▸ **Problem description**: Please set down exactly the lines of the listing below from the line containing "mesh = bpy.data.meshes.new(name)" through the line containing "0.273), (1.16, 1.2))", both lines included, leaving out all other lines.

▸ **Listed records**:

>>>

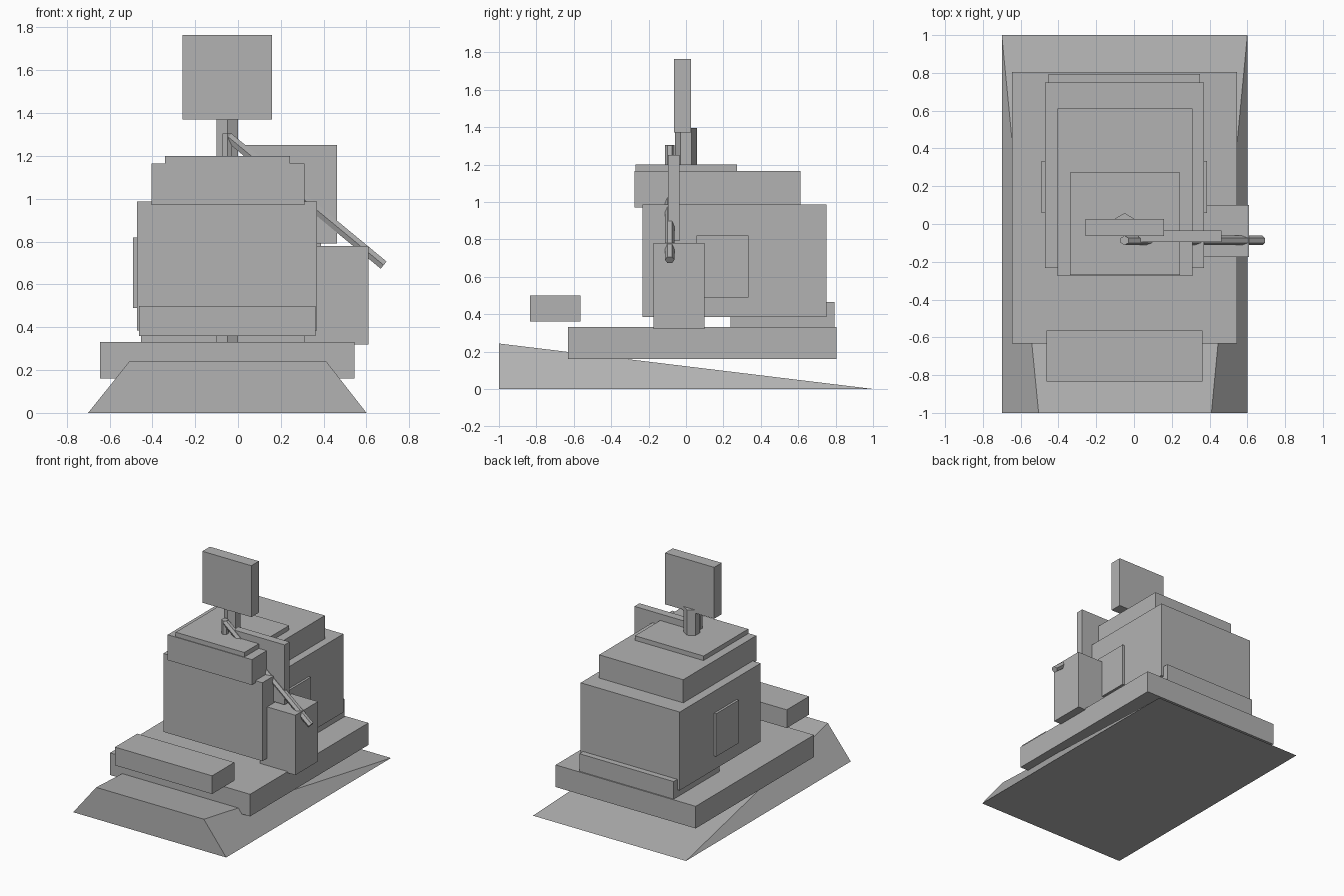
import bpy
from mathutils import Vector

if "Cube" in bpy.data.objects:
    bpy.data.objects.remove(bpy.data.objects["Cube"])

grey = bpy.data.materials.new("plain grey")
grey.diffuse_color = (0.45, 0.45, 0.45, 1)
grey.use_nodes = True
grey.node_tree.nodes["Principled BSDF"].inputs["Base Color"].default_value = grey.diffuse_color


def mesh_object(name, verts, faces):
    mesh = bpy.data.meshes.new(name)
    mesh.from_pydata(verts, [], faces)
    mesh.materials.append(grey)
    obj = bpy.data.objects.new(name, mesh)
    bpy.context.collection.objects.link(obj)
    return obj


def box(name, x, y, z):
    """Box from (min, max) ranges on each axis."""
    verts = [(a, b, c) for a in x for b in y for c in z]
    faces = [(0, 1, 3, 2), (4, 6, 7, 5), (0, 4, 5, 1),
             (2, 3, 7, 6), (0, 2, 6, 4), (1, 5, 7, 3)]
    return mesh_object(name, verts, faces)


def hex_rod(name, start, end, radius):
    """Six-sided rod between two points, with corners along +y and -y."""
    start, end = Vector(start), Vector(end)
    axis = end - start
    side = Vector((0, 1, 0))
    bpy.ops.mesh.primitive_cylinder_add(vertices=6, radius=radius, depth=axis.length)
    obj = bpy.context.object
    obj.name = name
    obj.data.materials.append(grey)
    # keep local y on world y, turn local z onto the axis
    obj.rotation_euler = side.rotation_difference(side).to_euler()
    obj.rotation_euler.y = Vector((0, 0, 1)).angle(axis) * (1 if axis.x >= 0 else -1)
    obj.location = (start + end) / 2
    return obj


# Sloping ground wedge, tapering to nothing at the back
mesh_object("ground_wedge",
            [(-0.7, -1, 0), (0.6, -1, 0), (0.6, 1, 0), (-0.7, 1, 0),
             (-0.505, -1, 0.243), (0.41, -1, 0.243)],
            [(0, 3, 2, 1), (0, 1, 5, 4), (1, 2, 5), (0, 4, 3), (4, 5, 2, 3)])

# Platform and front step
box("platform", (-0.645, 0.545), (-0.632, 0.804), (0.16, 0.33))
box("front_step", (-0.462, 0.363), (-0.833, -0.563), (0.36, 0.5))

# Main block with rear skirt and windows on both sides
box("main_block", (-0.472, 0.37), (-0.232, 0.75), (0.385, 0.987))
box("rear_skirt", (-0.452, 0.35), (0.237, 0.795), (0.33, 0.465))
box("side_windows", (-0.49, 0.387), (0.057, 0.333), (0.49, 0.82))

# Stepped roof
box("roof", (-0.405, 0.31), (-0.275, 0.612), (0.97, 1.165))
box("roof_plate", (-0.34, 0.243), (-0.27, 0.273), (1.16, 1.2))

# Side cabinet and upright panel
box("side_cabinet", (0.31, 0.61), (-0.175, 0.1), (0.32, 0.78))
box("upright_panel", (0.025, 0.462), (-0.095, -0.034), (0.79, 1.25))

# Sign on its pole
hex_rod("sign_pole", (-0.05, 0, 0.33), (-0.05, 0, 1.395), 0.058)
box("sign_board", (-0.258, 0.158), (-0.064, 0.027), (1.37, 1.765))

# Handle: short upright and long slanting rod
hex_rod("handle_upright", (-0.05, -0.087, 1.0), (-0.05, -0.087, 1.305), 0.025)
hex_rod("handle_rod", (-0.045, -0.087, 1.288), (0.68, -0.087, 0.69), 0.025)
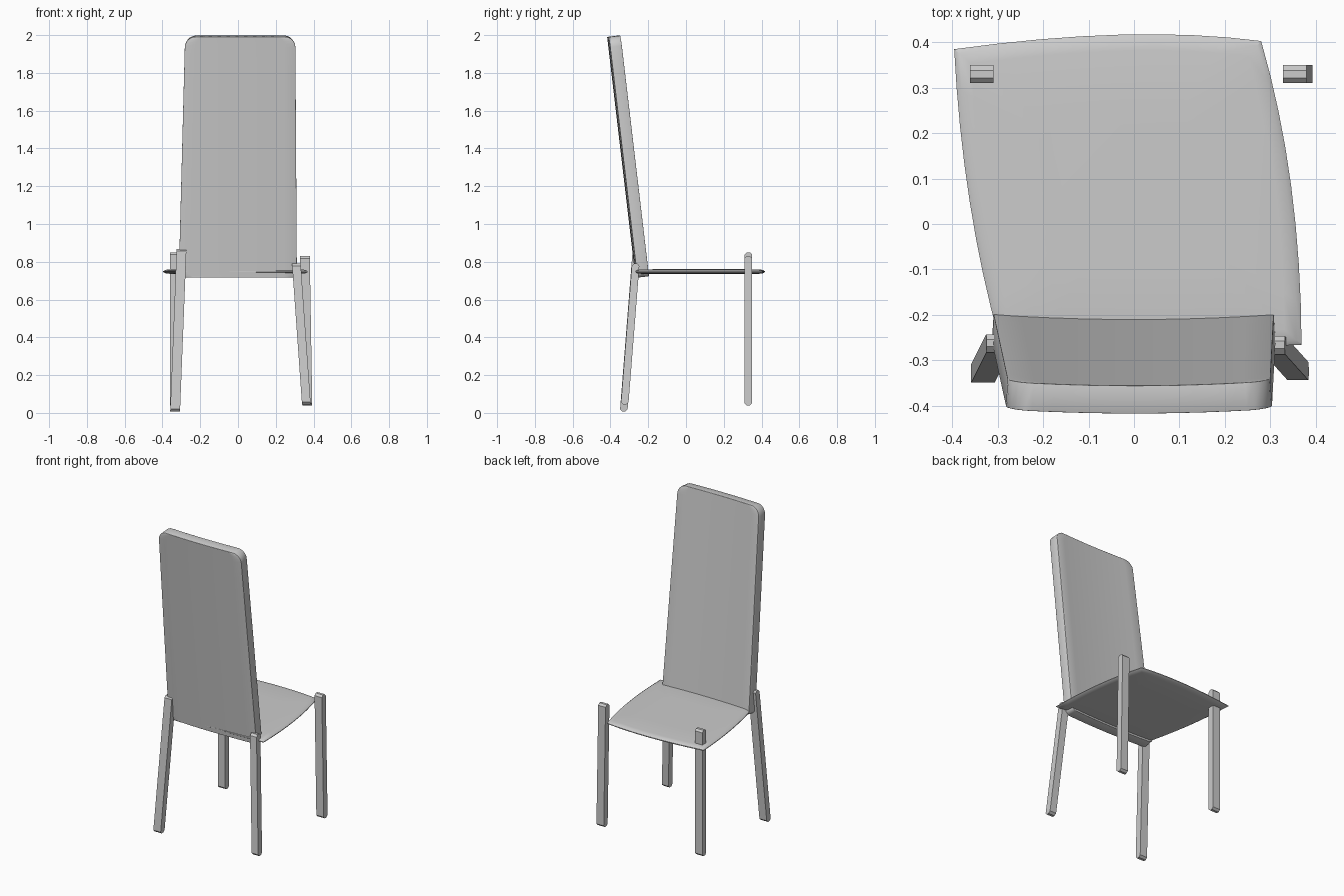
import bpy, bmesh
from math import sin, cos, pi, radians
from mathutils import Vector

if "Cube" in bpy.data.objects:
    bpy.data.objects.remove(bpy.data.objects["Cube"])


def make(name, verts, faces, smooth=30):
    bm = bmesh.new()
    vs = [bm.verts.new(v) for v in verts]
    for f in faces:
        bm.faces.new([vs[i] for i in f])
    me = bpy.data.meshes.new(name)
    bm.to_mesh(me)
    bm.free()
    ob = bpy.data.objects.new(name, me)
    bpy.context.collection.objects.link(ob)
    bpy.ops.object.select_all(action='DESELECT')
    bpy.context.view_layer.objects.active = ob
    ob.select_set(True)
    if smooth:
        bpy.ops.object.shade_smooth_by_angle(angle=radians(smooth))
    return ob


# Leg: bar with chamfered ends, running between two centre points
def leg(name, bottom, top, w=0.052, d=0.04, c=0.012):
    b, t = Vector(bottom), Vector(top)
    axis = (t - b).normalized()
    h = d / 2
    prof = [(b, -h, c), (b, -h + c, 0), (b, h - c, 0), (b, h, c),
            (t, h, -c), (t, h - c, 0), (t, -h + c, 0), (t, -h, -c)]
    verts = [p + axis * s + Vector((x, y, 0))
             for x in (-w / 2, w / 2) for p, y, s in prof]
    n = len(prof)
    faces = [tuple(range(n))[::-1], tuple(range(n, 2 * n))]
    faces += [(i, (i + 1) % n, (i + 1) % n + n, i + n) for i in range(n)]
    return make(name, verts, faces, 0)


leg("front_leg_left", (-0.335, 0.33, 0.04), (-0.335, 0.33, 0.85))
leg("front_leg_right", (0.367, 0.33, 0.04), (0.354, 0.33, 0.83))
leg("back_leg_left", (-0.333, -0.33, 0.008), (-0.299, -0.262, 0.868))
leg("back_leg_right", (0.362, -0.325, 0.045), (0.309, -0.266, 0.79), w=0.046)


# Seat: thin skewed cushion with bowed edges, tapering to a fine rim
def bowed(a, m, b, n=8):
    a, m, b = Vector(a), Vector(m), Vector(b)
    ctrl = 2 * m - (a + b) / 2
    return [a * (1 - k / n) ** 2 + ctrl * (2 * k / n * (1 - k / n)) + b * (k / n) ** 2
            for k in range(n)]


bl, br, fr, fl = (-0.295, -0.262), (0.369, -0.266), (0.28, 0.403), (-0.396, 0.385)
rim = (bowed(bl, (0.04, -0.272), br) + bowed(br, (0.346, 0.085), fr)
       + bowed(fr, (-0.03, 0.417), fl) + bowed(fl, (-0.362, 0.05), bl))
n, centre = len(rim), Vector((-0.01, 0.07))
rings = [(0.5, -0.013), (0.9, -0.012), (0.97, -0.009), (1, -0.002),
         (1, 0.002), (0.97, 0.009), (0.9, 0.012), (0.5, 0.013)]
verts = []
for s, z in rings:
    for p in rim:
        q = centre + (p - centre) * s
        verts.append((q.x, q.y, 0.748 + z))
faces = [tuple(range(n))[::-1], tuple(range((len(rings) - 1) * n, len(rings) * n))]
for r in range(len(rings) - 1):
    for i in range(n):
        j = (i + 1) % n
        faces.append((r * n + i, r * n + j, (r + 1) * n + j, (r + 1) * n + i))
make("seat", verts, faces)

# Backrest: leaning, slightly concave slab with rounded corners
length, rb, rt, cols = 1.284, 0.03, 0.055, 10
arc = [k * pi / 10 for k in range(6)]
rows = [(rb * (1 - cos(a)), rb * (1 - sin(a))) for a in arc]
rows += [(length * k / 8, 0) for k in range(1, 8)]
rows += [(length - rt * (1 - cos(a)), rt * (1 - sin(a))) for a in reversed(arc)]
verts = []
for v, inset in rows:
    t = v / length
    left, right = -0.31 + 0.033 * t + inset, 0.308 - 0.008 * t - inset
    for k in range(cols + 1):
        x = left + (right - left) * k / cols
        verts.append((x, -0.206 - 0.15 * t + 0.010 * (x / 0.3) ** 2, 0.723 + 1.275 * t))
m = cols + 1
faces = [(i * m + j, (i + 1) * m + j, (i + 1) * m + j + 1, i * m + j + 1)
         for i in range(len(rows) - 1) for j in range(cols)]
back = make("backrest", verts, faces)
sol = back.modifiers.new("thickness", 'SOLIDIFY')
sol.thickness, sol.offset = 0.062, -1
bev = back.modifiers.new("soft_edges", 'BEVEL')
bev.width, bev.segments, bev.limit_method, bev.angle_limit = 0.008, 2, 'ANGLE', radians(50)
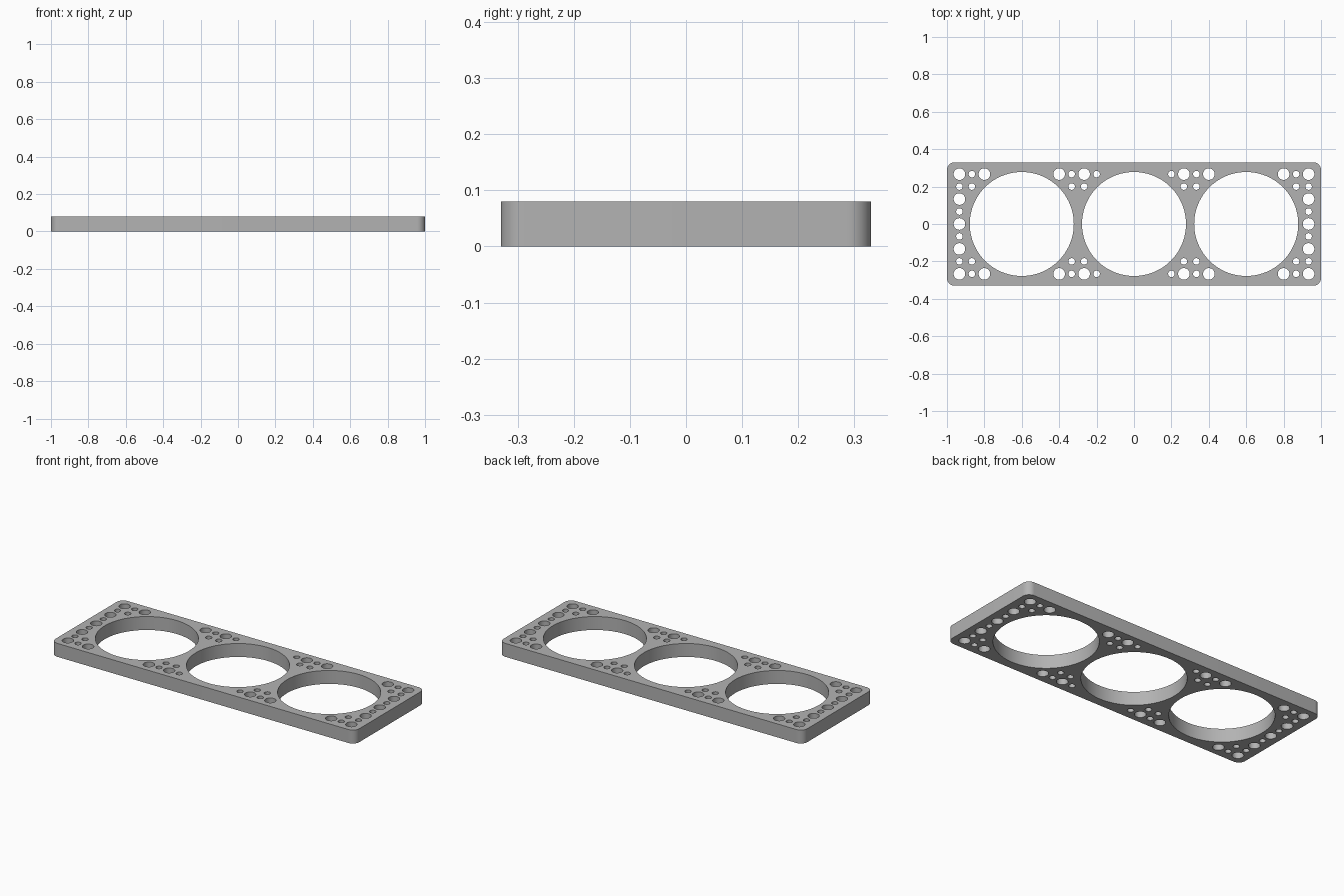
import bpy, bmesh
from math import cos, sin, pi

cube = bpy.data.objects.get("Cube")
if cube:
    bpy.data.objects.remove(cube, do_unlink=True)

HALF_X, HALF_Y, HEIGHT, CORNER = 1.0, 0.33, 0.08, 0.042
PITCH = 1 / 15
LARGE, SMALL = 0.031, 0.0175

grey = bpy.data.materials.new("light grey")
grey.use_nodes = True
colour = (0.45, 0.45, 0.45, 1)
grey.diffuse_color = colour
grey.node_tree.nodes["Principled BSDF"].inputs["Base Color"].default_value = colour

profile = bpy.data.curves.new("plate_profile", "CURVE")
profile.dimensions = "2D"
profile.fill_mode = "BOTH"
profile.extrude = HEIGHT / 2


def add_loop(points):
    spline = profile.splines.new("POLY")
    spline.points.add(len(points) - 1)
    for p, (x, y) in zip(spline.points, points):
        p.co = (x, y, 0, 1)
    spline.use_cyclic_u = True


def arc(cx, cy, r, start, sweep, n):
    return [(cx + r * cos(start + sweep * i / n), cy + r * sin(start + sweep * i / n))
            for i in range(n)]


def add_hole(x, y, r, n):
    add_loop(arc(x, y, r, 0, 2 * pi, n))


# Rounded outline
outline = []
for k, (sx, sy) in enumerate([(1, 1), (-1, 1), (-1, -1), (1, -1)]):
    cx, cy = sx * (HALF_X - CORNER), sy * (HALF_Y - CORNER)
    outline += arc(cx, cy, CORNER, k * pi / 2, pi / 2 * 11 / 10, 11)
add_loop(outline)

# Three large openings
for x in (-0.6, 0, 0.6):
    add_hole(x, 0, 0.278, 96)

# Small mounting holes: (column, row, radius) for one quarter, mirrored
quarter = [(14, 4, LARGE), (13, 4, SMALL), (12, 4, LARGE),
           (14, 3, SMALL), (13, 3, SMALL), (14, 2, LARGE),
           (14, 1, SMALL), (14, 0, LARGE),
           (6, 4, LARGE), (5, 4, SMALL), (4, 4, LARGE), (3, 4, SMALL),
           (5, 3, SMALL), (4, 3, SMALL)]
for col, row, r in quarter:
    for sx in (-1, 1):
        for sy in ((-1, 1) if row else (1,)):
            add_hole(sx * col * PITCH, sy * row * PITCH, r, 32)

# Turn the filled profile into a solid plate
helper = bpy.data.objects.new("plate_profile", profile)
bpy.context.collection.objects.link(helper)
bpy.context.view_layer.update()
mesh = bpy.data.meshes.new_from_object(
    helper.evaluated_get(bpy.context.evaluated_depsgraph_get()))
bpy.data.objects.remove(helper, do_unlink=True)

bm = bmesh.new()
bm.from_mesh(mesh)
bmesh.ops.remove_doubles(bm, verts=bm.verts, dist=1e-5)
bmesh.ops.translate(bm, verts=bm.verts, vec=(0, 0, HEIGHT / 2))
bmesh.ops.recalc_face_normals(bm, faces=bm.faces)
bm.to_mesh(mesh)
bm.free()

plate = bpy.data.objects.new("perforated_plate", mesh)
bpy.context.collection.objects.link(plate)
mesh.materials.clear()
mesh.materials.append(grey)
bpy.ops.object.select_all(action="DESELECT")
plate.select_set(True)
bpy.context.view_layer.objects.active = plate
bpy.ops.object.shade_smooth_by_angle()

<<<

▸ **Solution to this problem**:
    mesh = bpy.data.meshes.new(name)
    mesh.from_pydata(verts, [], faces)
    mesh.materials.append(grey)
    obj = bpy.data.objects.new(name, mesh)
    bpy.context.collection.objects.link(obj)
    return obj


def box(name, x, y, z):
    """Box from (min, max) ranges on each axis."""
    verts = [(a, b, c) for a in x for b in y for c in z]
    faces = [(0, 1, 3, 2), (4, 6, 7, 5), (0, 4, 5, 1),
             (2, 3, 7, 6), (0, 2, 6, 4), (1, 5, 7, 3)]
    return mesh_object(name, verts, faces)


def hex_rod(name, start, end, radius):
    """Six-sided rod between two points, with corners along +y and -y."""
    start, end = Vector(start), Vector(end)
    axis = end - start
    side = Vector((0, 1, 0))
    bpy.ops.mesh.primitive_cylinder_add(vertices=6, radius=radius, depth=axis.length)
    obj = bpy.context.object
    obj.name = name
    obj.data.materials.append(grey)
    # keep local y on world y, turn local z onto the axis
    obj.rotation_euler = side.rotation_difference(side).to_euler()
    obj.rotation_euler.y = Vector((0, 0, 1)).angle(axis) * (1 if axis.x >= 0 else -1)
    obj.location = (start + end) / 2
    return obj


# Sloping ground wedge, tapering to nothing at the back
mesh_object("ground_wedge",
            [(-0.7, -1, 0), (0.6, -1, 0), (0.6, 1, 0), (-0.7, 1, 0),
             (-0.505, -1, 0.243), (0.41, -1, 0.243)],
            [(0, 3, 2, 1), (0, 1, 5, 4), (1, 2, 5), (0, 4, 3), (4, 5, 2, 3)])

# Platform and front step
box("platform", (-0.645, 0.545), (-0.632, 0.804), (0.16, 0.33))
box("front_step", (-0.462, 0.363), (-0.833, -0.563), (0.36, 0.5))

# Main block with rear skirt and windows on both sides
box("main_block", (-0.472, 0.37), (-0.232, 0.75), (0.385, 0.987))
box("rear_skirt", (-0.452, 0.35), (0.237, 0.795), (0.33, 0.465))
box("side_windows", (-0.49, 0.387), (0.057, 0.333), (0.49, 0.82))

# Stepped roof
box("roof", (-0.405, 0.31), (-0.275, 0.612), (0.97, 1.165))
box("roof_plate", (-0.34, 0.243), (-0.27, 0.273), (1.16, 1.2))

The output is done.